The Slovak and Polish border police must further cooperate to fight against illegal immigration after joining the Europe's passport-free Schengen zone, the two countries' interior ministers said on Thursday.
"Illegal migration will not cease threatening us after our entry into the Schengen zone," Slovak Interior Minister Robert Kalinak said after meeting with his Polish counterpart Ludwik Dorn.
Both ministers said that Slovakia and Poland would have to exchange information on the border regime transformation.
Kalinak praised the cooperation between the two countries' police forces in the past.
"Polish colleagues have helped us with the extradition of culprits to Slovakia in some criminal cases," Kalinak said.
Dorn added that the interior ministers' task would also include improving infrastructure at border crossings where checks would be abolished after both countries' entry into the Schengen system.
Slovakia, Poland and other new member states of the European Union (EU) originally planned to join the 15-nation Schengen zone in October 2007. However, the EU considered postponing the Schengen enlargement until October 2008 due to problems with expansion of the Schengen zone central data base.

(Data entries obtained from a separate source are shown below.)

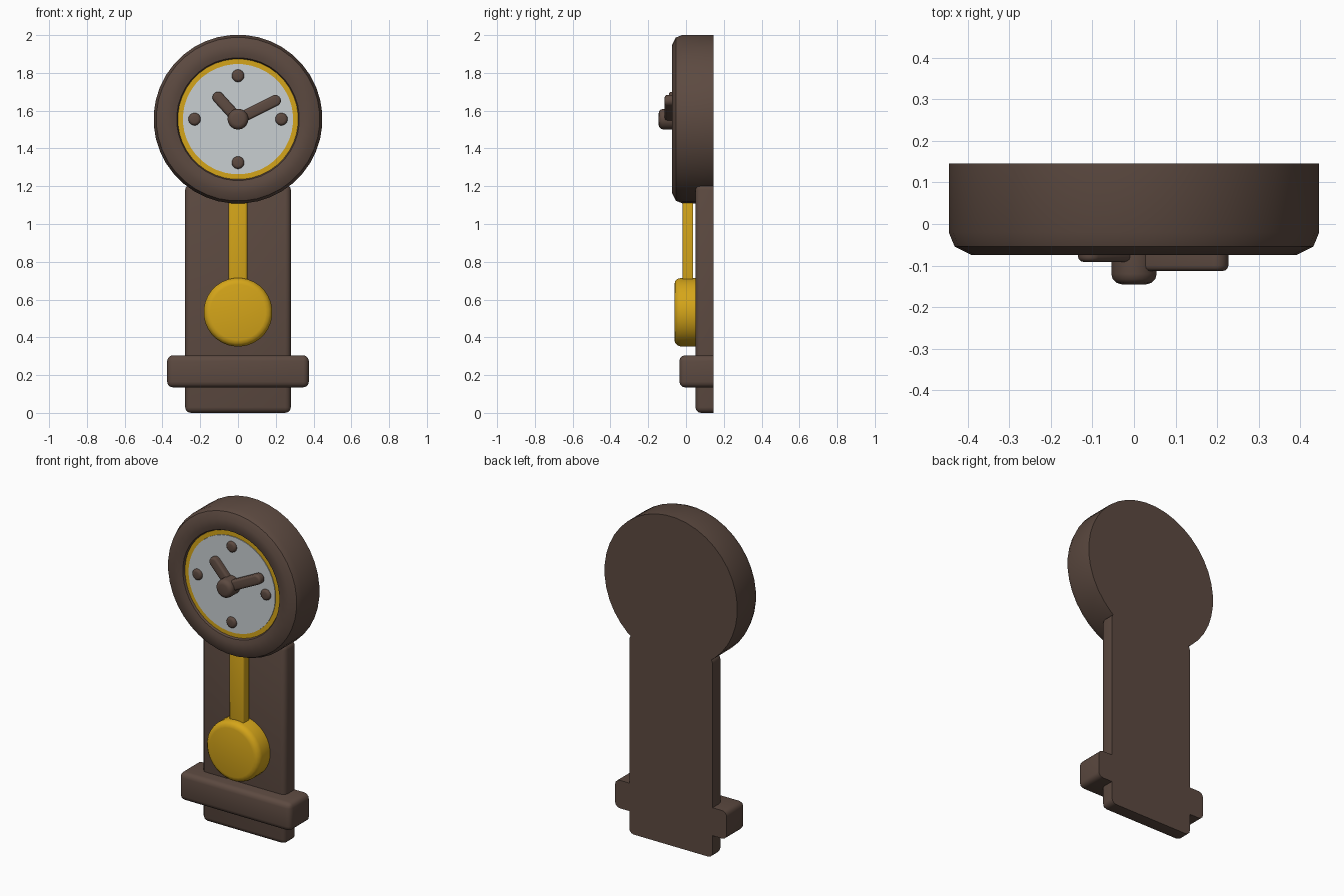
import bpy, bmesh, math

if "Cube" in bpy.data.objects:
    bpy.data.objects.remove(bpy.data.objects["Cube"])


def material(name, rgb):
    m = bpy.data.materials.new(name)
    m.diffuse_color = (*rgb, 1)
    m.use_nodes = True
    m.node_tree.nodes["Principled BSDF"].inputs["Base Color"].default_value = m.diffuse_color
    return m


BROWN = material("dark wood", (0.108, 0.068, 0.052))
GOLD = material("gold", (0.66, 0.375, 0.010))
GREY = material("pale grey", (0.58, 0.62, 0.64))


def finish(name, bm, mat, angle=40):
    bmesh.ops.recalc_face_normals(bm, faces=bm.faces)
    me = bpy.data.meshes.new(name)
    bm.to_mesh(me)
    bm.free()
    me.materials.append(mat)
    ob = bpy.data.objects.new(name, me)
    bpy.context.collection.objects.link(ob)
    bpy.ops.object.select_all(action='DESELECT')
    bpy.context.view_layer.objects.active = ob
    ob.select_set(True)
    bpy.ops.object.shade_smooth_by_angle(angle=math.radians(angle))
    return ob


def slab(name, mat, p0, p1, profile, n=32):
    """Disc (p0 == p1) or round-ended bar in the xz plane; profile = (radius, y) rings."""
    d = math.atan2(p1[1] - p0[1], p1[0] - p0[0])
    bm = bmesh.new()
    rings = []
    for r, y in profile:
        ring = []
        for i in range(n):
            t = 2 * math.pi * (i + 0.5) / n
            c = p1 if math.cos(t) > 0 else p0
            ring.append(bm.verts.new((c[0] + r * math.cos(t + d), y, c[1] + r * math.sin(t + d))))
        rings.append(ring)
    for a, b in zip(rings, rings[1:]):
        for i in range(n):
            j = (i + 1) % n
            bm.faces.new((a[i], a[j], b[j], b[i]))
    bm.faces.new(rings[0])
    bm.faces.new(rings[-1])
    return finish(name, bm, mat)


def rounded(r, back, front, b, steps=3):
    """Profile with a rounded front edge of radius b."""
    arc = [(r - b + b * math.cos(k * math.pi / 2 / steps),
            front + b - b * math.sin(k * math.pi / 2 / steps)) for k in range(steps + 1)]
    return [(r, back)] + arc


def box(name, mat, x, y0, y1, z0, z1, b):
    """Box with all edges rounded except those around the flat back."""
    bm = bmesh.new()
    bmesh.ops.create_cube(bm, size=1)
    for v in bm.verts:
        v.co = (v.co.x * 2 * x, y0 if v.co.y < 0 else y1, z0 if v.co.z < 0 else z1)
    edges = [e for e in bm.edges if min(v.co.y for v in e.verts) < y1 - 1e-4]
    bmesh.ops.bevel(bm, geom=edges, offset=b, segments=3, profile=0.5, affect='EDGES')
    return finish(name, bm, mat)


C = (0, 1.555)   # dial centre (x, z)
BACK = 0.145

# Wooden body
box("back_board", BROWN, 0.28, 0.05, BACK, 0.0, 1.21, 0.03)
box("base_ledge", BROWN, 0.375, -0.035, BACK, 0.135, 0.305, 0.03)

# Round case with a shallow recess for the dial
slab("clock_case", BROWN, C, C,
     [(0.447, BACK), (0.447, -0.02), (0.433, -0.054), (0.393, -0.074),
      (0.35, -0.073), (0.325, -0.066), (0.318, -0.05)], 40)

# Dial
slab("dial_ring", GOLD, C, C, [(0.319, -0.04), (0.319, -0.054)], 40)
slab("dial_face", GREY, C, C, [(0.292, -0.05), (0.292, -0.058)], 40)

# Hour markers
for i, name in enumerate(("right", "top", "left", "bottom")):
    a = i * math.pi / 2
    p = (C[0] + 0.23 * math.cos(a), C[1] + 0.23 * math.sin(a))
    slab("hour_marker_" + name, BROWN, p, p, rounded(0.033, -0.05, -0.074, 0.015), 20)

# Hands and hub
slab("hour_hand", BROWN, C, (-0.105, 1.67), rounded(0.03, -0.05, -0.091, 0.013), 24)
slab("minute_hand", BROWN, C, (0.197, 1.653), rounded(0.03, -0.072, -0.113, 0.013), 24)
slab("hand_hub", BROWN, C, C, rounded(0.055, -0.05, -0.145, 0.025), 24)

# Pendulum
box("pendulum_rod", GOLD, 0.049, -0.018, 0.038, 0.6, 1.25, 0.012)
slab("pendulum_bob", GOLD, (0, 0.533), (0, 0.533), rounded(0.182, 0.052, -0.062, 0.035), 32)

The Schengen Agreement allows people who are legally present in European countries that are parties to the Agreement to travel freely without having to show passports when crossing interior frontiers. The term Schengen Agreement comes from the name of the village Schengen in Luxembourg where the agreement was signed in 1985.